One of the early warning signs of women with diabetes is a higher thirst and increased urinary frequency, also known as polydipsia. This is due to diabetes causing excess sugar to build up in your blood and your kidneys don’t have the capacity to filter it out properly.
Men with diabetes The signs and symptoms
Diabetes is a condition where cells are not able to use glucose (blood sugar) for energy. This is usually because the pancreas doesn’t produce enough insulin.
This leads to elevated blood sugar levels. Your body will then try to lower the level by flushing the excess glucose from your bloodstream through urine.
Diabetes patients are frequently thirsty, and they need to drink plenty of fluids.
Men also may lose weight since their bodies rely on muscle for energy rather than fat. This is due to the fact that their blood sugar levels are high for long periods.
A healthy diet for diabetes can be an essential part of managing the condition. It can help manage blood sugar levels, manage weight and decrease the risk factors for heart diseases.

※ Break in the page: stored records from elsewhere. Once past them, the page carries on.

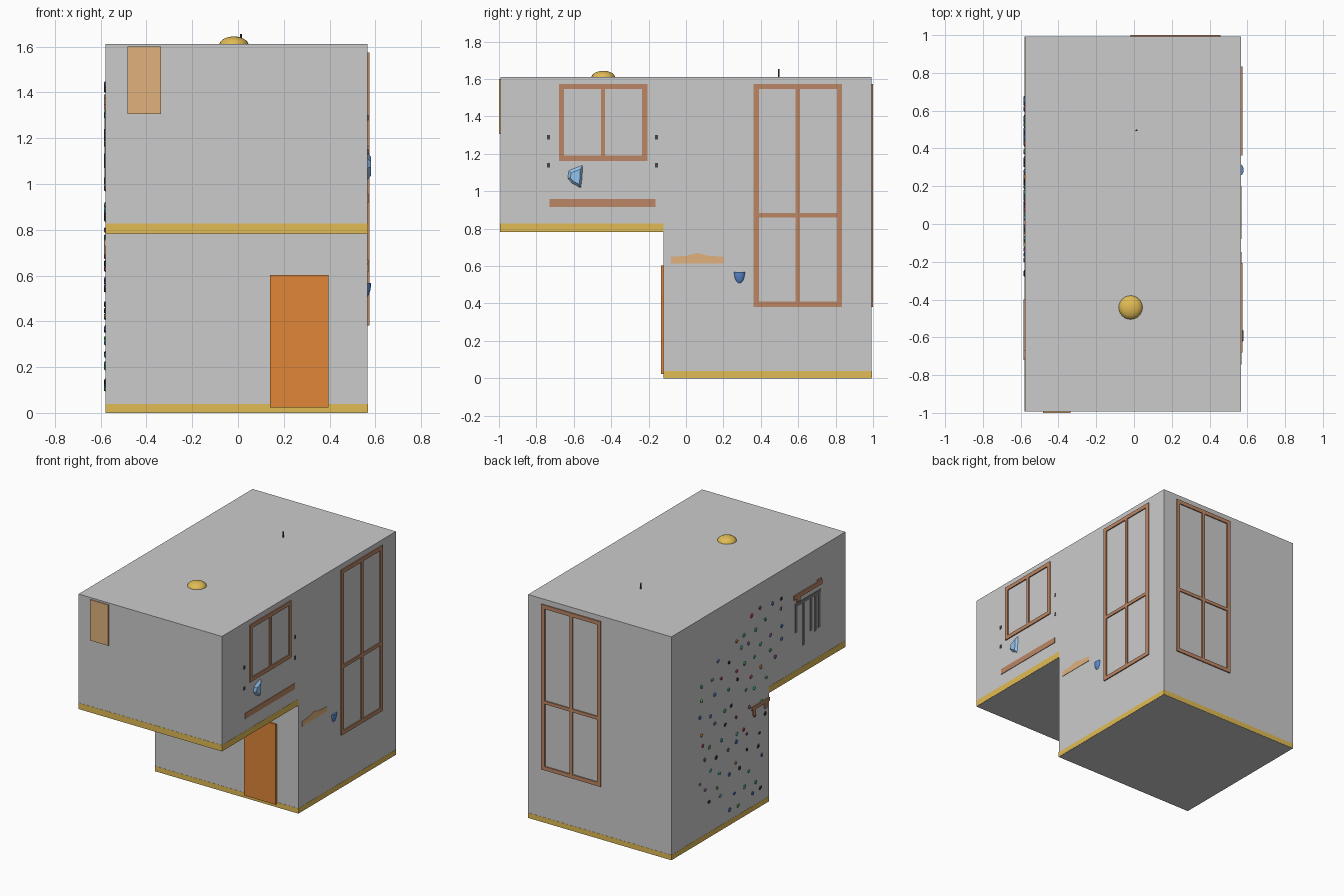
import bpy, bmesh, random
from mathutils import Vector, Matrix

if "Cube" in bpy.data.objects:
    bpy.data.objects.remove(bpy.data.objects["Cube"])

random.seed(4)
X0, X1, YF, YB, TOP = -0.578, 0.566, -0.992, 0.992, 1.612
STEP_Y, STEP_Z = -0.12, 0.782


def mat(name, rgb):
    m = bpy.data.materials.new(name)
    m.diffuse_color = (*rgb, 1)
    m.use_nodes = True
    m.node_tree.nodes["Principled BSDF"].inputs["Base Color"].default_value = m.diffuse_color
    return m


YELLOW = mat("yellow", (0.75, 0.5, 0.09))
BROWN = mat("brown", (0.5, 0.24, 0.13))
ORANGE = mat("orange", (0.75, 0.24, 0.04))
PEACH = mat("peach", (0.75, 0.45, 0.2))
BLUE = mat("blue", (0.1, 0.24, 0.6))
SKY = mat("light_blue", (0.3, 0.55, 0.85))
DARK = mat("dark", (0.06, 0.06, 0.06))
STEEL = mat("steel", (0.2, 0.2, 0.2))


def finish(name, bm, material=None, smooth=False):
    bmesh.ops.recalc_face_normals(bm, faces=bm.faces)
    me = bpy.data.meshes.new(name)
    bm.to_mesh(me)
    bm.free()
    for p in me.polygons:
        p.use_smooth = smooth
    if material:
        me.materials.append(material)
    ob = bpy.data.objects.new(name, me)
    bpy.context.collection.objects.link(ob)
    return ob


def boxes(name, ranges, material=None):
    """One object made of boxes given as (x0, x1, y0, y1, z0, z1)."""
    bm = bmesh.new()
    for a, b, c, d, e, f in ranges:
        m = Matrix.Translation(((a + b) / 2, (c + d) / 2, (e + f) / 2))
        bmesh.ops.create_cube(bm, size=1, matrix=m @ Matrix.Diagonal((b - a, d - c, f - e, 1)))
    return finish(name, bm, material)


def prism(name, pts, x0, x1, material=None, taper=1.0):
    """Extrude a (y, z) profile along x, optionally shrinking the far end."""
    bm = bmesh.new()
    f = bm.faces.new([bm.verts.new((x0, y, z)) for y, z in pts])
    mid = f.calc_center_median()
    ext = bmesh.ops.extrude_face_region(bm, geom=[f], use_keep_orig=True)["geom"]
    for v in ext:
        if isinstance(v, bmesh.types.BMVert):
            v.co = mid + (v.co - mid) * taper
            v.co.x = x1
    return finish(name, bm, material)


def ellipsoid(name, loc, radii, material, cut_above=None):
    bm = bmesh.new()
    bmesh.ops.create_uvsphere(bm, u_segments=24, v_segments=16, radius=1,
                              matrix=Matrix.Translation(loc) @ Matrix.Diagonal((*radii, 1)))
    if cut_above is not None:
        geom = bm.verts[:] + bm.edges[:] + bm.faces[:]
        cut = bmesh.ops.bisect_plane(bm, geom=geom, plane_co=(0, 0, cut_above),
                                     plane_no=(0, 0, 1), clear_outer=True)["geom_cut"]
        bmesh.ops.edgeloop_fill(bm, edges=[e for e in cut if isinstance(e, bmesh.types.BMEdge)])
    ob = finish(name, bm, material, True)
    bpy.context.view_layer.objects.active = ob
    ob.select_set(True)
    bpy.ops.object.shade_smooth_by_angle()
    ob.select_set(False)
    return ob


def window(name, side, u0, u1, z0, z1, cross_z=None, w=0.028):
    """Frame on the right or back wall: stiles, rails, mullion, cross bar."""
    m = (u0 + u1) / 2
    h = w * 0.42
    bars = [(u0, u0 + w, z0, z1), (u1 - w, u1, z0, z1), (m - h, m + h, z0 + w, z1 - w),
            (u0 + w, u1 - w, z0, z0 + w), (u0 + w, u1 - w, z1 - w, z1)]
    if cross_z:
        bars += [(u0 + w, m - h, cross_z - h, cross_z + h), (m + h, u1 - w, cross_z - h, cross_z + h)]
    if side == "right":
        r = [(X1 - 0.01, X1 + 0.008, a, b, c, d) for a, b, c, d in bars]
    else:
        r = [(a, b, YB - 0.01, YB + 0.008, c, d) for a, b, c, d in bars]
    boxes(name, r, BROWN)


# Stepped building shell
prism("building_shell", [(STEP_Y, 0), (YB, 0), (YB, TOP), (YF, TOP), (YF, STEP_Z), (STEP_Y, STEP_Z)], X0, X1)

# Yellow skirting bands of both floors
e = 0.0012
boxes("lower_skirting", [(X0 - e, X1 + e, STEP_Y - e, YB + e, 0.001, 0.038)], YELLOW)
boxes("upper_skirting", [(X0 - e, X1 + e, YF - e, STEP_Y, STEP_Z + 0.001, 0.828)], YELLOW)

# Door and front panel
boxes("door", [(0.14, 0.395, STEP_Y - 0.014, STEP_Y + 0.01, 0.024, 0.602)], ORANGE)
boxes("front_panel", [(-0.482, -0.336, -1.0, -0.98, 1.306, 1.6)], PEACH)

# Windows
window("right_tall_window", "right", 0.362, 0.835, 0.382, 1.574, 0.872)
window("right_small_window", "right", -0.68, -0.207, 1.163, 1.574)
window("back_tall_window", "back", -0.018, 0.457, 0.382, 1.574, 0.872)

# Right wall fittings
boxes("right_shelf", [(X1 - 0.02, X1 + 0.004, -0.73, -0.163, 0.917, 0.958)], BROWN)
prism("right_headboard", [(-0.08, 0.615), (0.2, 0.615), (0.2, 0.65), (0.12, 0.655), (0.06, 0.67),
                          (0.0, 0.655), (-0.08, 0.65)], X1 - 0.01, X1 + 0.003, PEACH)
boxes("bracket_tips", [(X1 - 0.01, X1 + 0.003, y - 0.008, y + 0.008, z - 0.012, z + 0.012)
                       for y in (-0.736, -0.157) for z in (1.29, 1.14)], DARK)
ellipsoid("blue_cup", (X1 - 0.008, 0.286, 0.568), (0.023, 0.031, 0.064), BLUE, 0.568)
prism("light_blue_shade", [(-0.548, 1.147), (-0.63, 1.115), (-0.637, 1.07), (-0.612, 1.04),
                           (-0.56, 1.012), (-0.553, 1.06)], X1 - 0.005, X1 + 0.015, SKY, 0.6)

# Roof dome and rod
ellipsoid("roof_dome", (-0.018, -0.442, 1.606), (0.064, 0.064, 0.038), YELLOW)
bm = bmesh.new()
bmesh.ops.create_cone(bm, cap_ends=True, segments=8, radius1=0.005, radius2=0.004, depth=0.06,
                      matrix=Matrix.Translation((0.013, 0.496, 1.625)))
finish("roof_rod", bm, DARK)

# Left wall racks with hanging bars
L0, L1 = X0 - 0.008, X0 + 0.01
boxes("upper_rack", [(L0, L1, -0.72, -0.4, 1.345, 1.375), (L0, L1, -0.47, -0.43, 1.32, 1.345),
                     (L0, L1, -0.71, -0.67, 1.375, 1.39)], BROWN)
boxes("rack_hangers", [(X0 - 0.004, L1, -0.71, -0.42, 1.285, 1.31)] +
      [(X0 - 0.004, L1, y - 0.012, y + 0.012, z, 1.285)
       for y, z in ((-0.43, 1.1), (-0.515, 0.98), (-0.6, 1.05), (-0.65, 1.03), (-0.69, 1.04))], STEEL)
boxes("lower_rack", [(L0, L1, -0.118, 0.08, 0.73, 0.755), (L0, L1, 0.04, 0.065, 0.69, 0.73),
                     (L0, L1, -0.09, -0.065, 0.69, 0.73)], BROWN)

# Climbing holds scattered over the left wall
colours = [mat("hold_" + n, c) for n, c in (
    ("red", (0.5, 0.05, 0.06)), ("green", (0.08, 0.35, 0.1)), ("blue", (0.06, 0.16, 0.45)),
    ("orange", (0.6, 0.22, 0.04)), ("teal", (0.05, 0.4, 0.4)), ("purple", (0.25, 0.08, 0.3)),
    ("black", (0.03, 0.03, 0.03)))]
groups = [bmesh.new() for _ in colours]
for row in range(13):
    for col in range(8):
        y = 0.66 - col * 0.13 + (row % 2) * 0.05 - 0.04 + random.uniform(-0.035, 0.035)
        z = 0.12 + row * 0.108 + random.uniform(-0.035, 0.035)
        in_wall = y > -0.1 or z > 0.86
        if not in_wall or y < -0.3 or z > 1.12 + (0.68 - y) * 0.6 or z < 0.28 - (0.68 - y) * 0.5:
            continue
        bm = random.choice(groups)
        size = (0.009, random.uniform(0.011, 0.018), random.uniform(0.011, 0.018))
        bmesh.ops.create_icosphere(bm, subdivisions=1, radius=1, matrix=Matrix.Translation((X0, y, z))
                                   @ Matrix.Rotation(random.uniform(0, 3), 4, 'X')
                                   @ Matrix.Diagonal((*size, 1)))
for m, bm in zip(colours, groups):
    finish("climbing_" + m.name, bm, m)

Your diet should include plenty of whole foods, including fruits vegetables, whole grains, beans and low-fat dairy. It should be free of saturated (unhealthy) fat and added sugars.

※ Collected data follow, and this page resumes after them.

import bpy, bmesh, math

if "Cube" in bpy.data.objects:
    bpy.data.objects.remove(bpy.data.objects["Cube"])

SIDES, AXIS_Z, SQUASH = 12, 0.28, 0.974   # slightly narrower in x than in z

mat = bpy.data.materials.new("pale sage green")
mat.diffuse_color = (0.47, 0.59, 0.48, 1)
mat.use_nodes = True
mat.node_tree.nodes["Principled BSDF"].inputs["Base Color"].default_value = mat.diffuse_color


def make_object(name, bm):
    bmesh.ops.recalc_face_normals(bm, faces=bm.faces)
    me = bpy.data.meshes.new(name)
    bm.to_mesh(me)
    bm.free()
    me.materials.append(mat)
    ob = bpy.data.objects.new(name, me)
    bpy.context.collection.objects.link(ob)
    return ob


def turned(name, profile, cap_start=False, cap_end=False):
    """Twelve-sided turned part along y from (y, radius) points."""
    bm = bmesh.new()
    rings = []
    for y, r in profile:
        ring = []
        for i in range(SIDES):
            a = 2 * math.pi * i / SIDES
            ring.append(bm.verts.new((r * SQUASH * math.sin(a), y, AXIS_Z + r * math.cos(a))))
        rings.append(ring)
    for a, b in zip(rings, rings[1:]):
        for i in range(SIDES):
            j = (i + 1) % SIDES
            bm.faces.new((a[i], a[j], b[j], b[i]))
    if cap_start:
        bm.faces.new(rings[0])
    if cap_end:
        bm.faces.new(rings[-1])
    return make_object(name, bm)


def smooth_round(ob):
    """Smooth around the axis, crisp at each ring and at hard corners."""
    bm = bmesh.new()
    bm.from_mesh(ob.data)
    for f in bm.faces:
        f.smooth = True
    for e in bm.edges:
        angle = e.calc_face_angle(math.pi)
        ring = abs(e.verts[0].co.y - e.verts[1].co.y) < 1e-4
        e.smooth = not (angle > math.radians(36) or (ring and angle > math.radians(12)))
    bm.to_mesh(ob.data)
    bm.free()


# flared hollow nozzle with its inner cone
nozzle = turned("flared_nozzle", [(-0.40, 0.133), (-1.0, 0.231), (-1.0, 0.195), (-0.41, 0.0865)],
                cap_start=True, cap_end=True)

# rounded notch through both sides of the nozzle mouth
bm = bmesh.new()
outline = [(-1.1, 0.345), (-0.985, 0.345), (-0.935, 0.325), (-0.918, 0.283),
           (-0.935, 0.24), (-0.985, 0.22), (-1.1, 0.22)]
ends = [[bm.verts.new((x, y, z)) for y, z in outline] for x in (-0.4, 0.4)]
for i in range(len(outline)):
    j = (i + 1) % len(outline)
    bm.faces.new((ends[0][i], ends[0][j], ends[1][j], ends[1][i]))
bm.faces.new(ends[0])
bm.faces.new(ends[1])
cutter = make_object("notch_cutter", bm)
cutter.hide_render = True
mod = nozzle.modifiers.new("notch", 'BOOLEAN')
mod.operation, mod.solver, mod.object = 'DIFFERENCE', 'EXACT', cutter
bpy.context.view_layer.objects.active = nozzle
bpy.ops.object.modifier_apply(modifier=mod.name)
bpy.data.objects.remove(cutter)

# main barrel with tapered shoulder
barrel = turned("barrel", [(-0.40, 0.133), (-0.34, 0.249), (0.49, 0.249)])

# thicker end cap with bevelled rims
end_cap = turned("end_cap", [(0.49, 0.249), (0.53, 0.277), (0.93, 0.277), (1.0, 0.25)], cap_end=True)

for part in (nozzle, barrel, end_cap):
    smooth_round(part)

You may also want to limit the amount of sweetened drinks with sugar you consume. These drinks usually contain high levels of sugar, which can lead to high blood sugar levels.
Your doctor may recommend diabetes medications to help keep your blood glucose (blood sugar) levels in a normal range. These drugs are often paired with changes to your lifestyle, such as diet and physical activity, to manage the condition.
If your blood sugar levels are not well controlled with one medication, you may require a second medication. Your doctor will assist you determine the most appropriate medicine to suit your preferences and needs.
Newer medicines like glucagon-like receptor agonists for peptide-1 as well as sodium-glucose cotransporter-2 inhibitors lower blood sugar levels, provide kidney and cardiovascular benefits and reduce the risk of complications. They’re also helpful for weight loss and are available in tablet and injectable forms.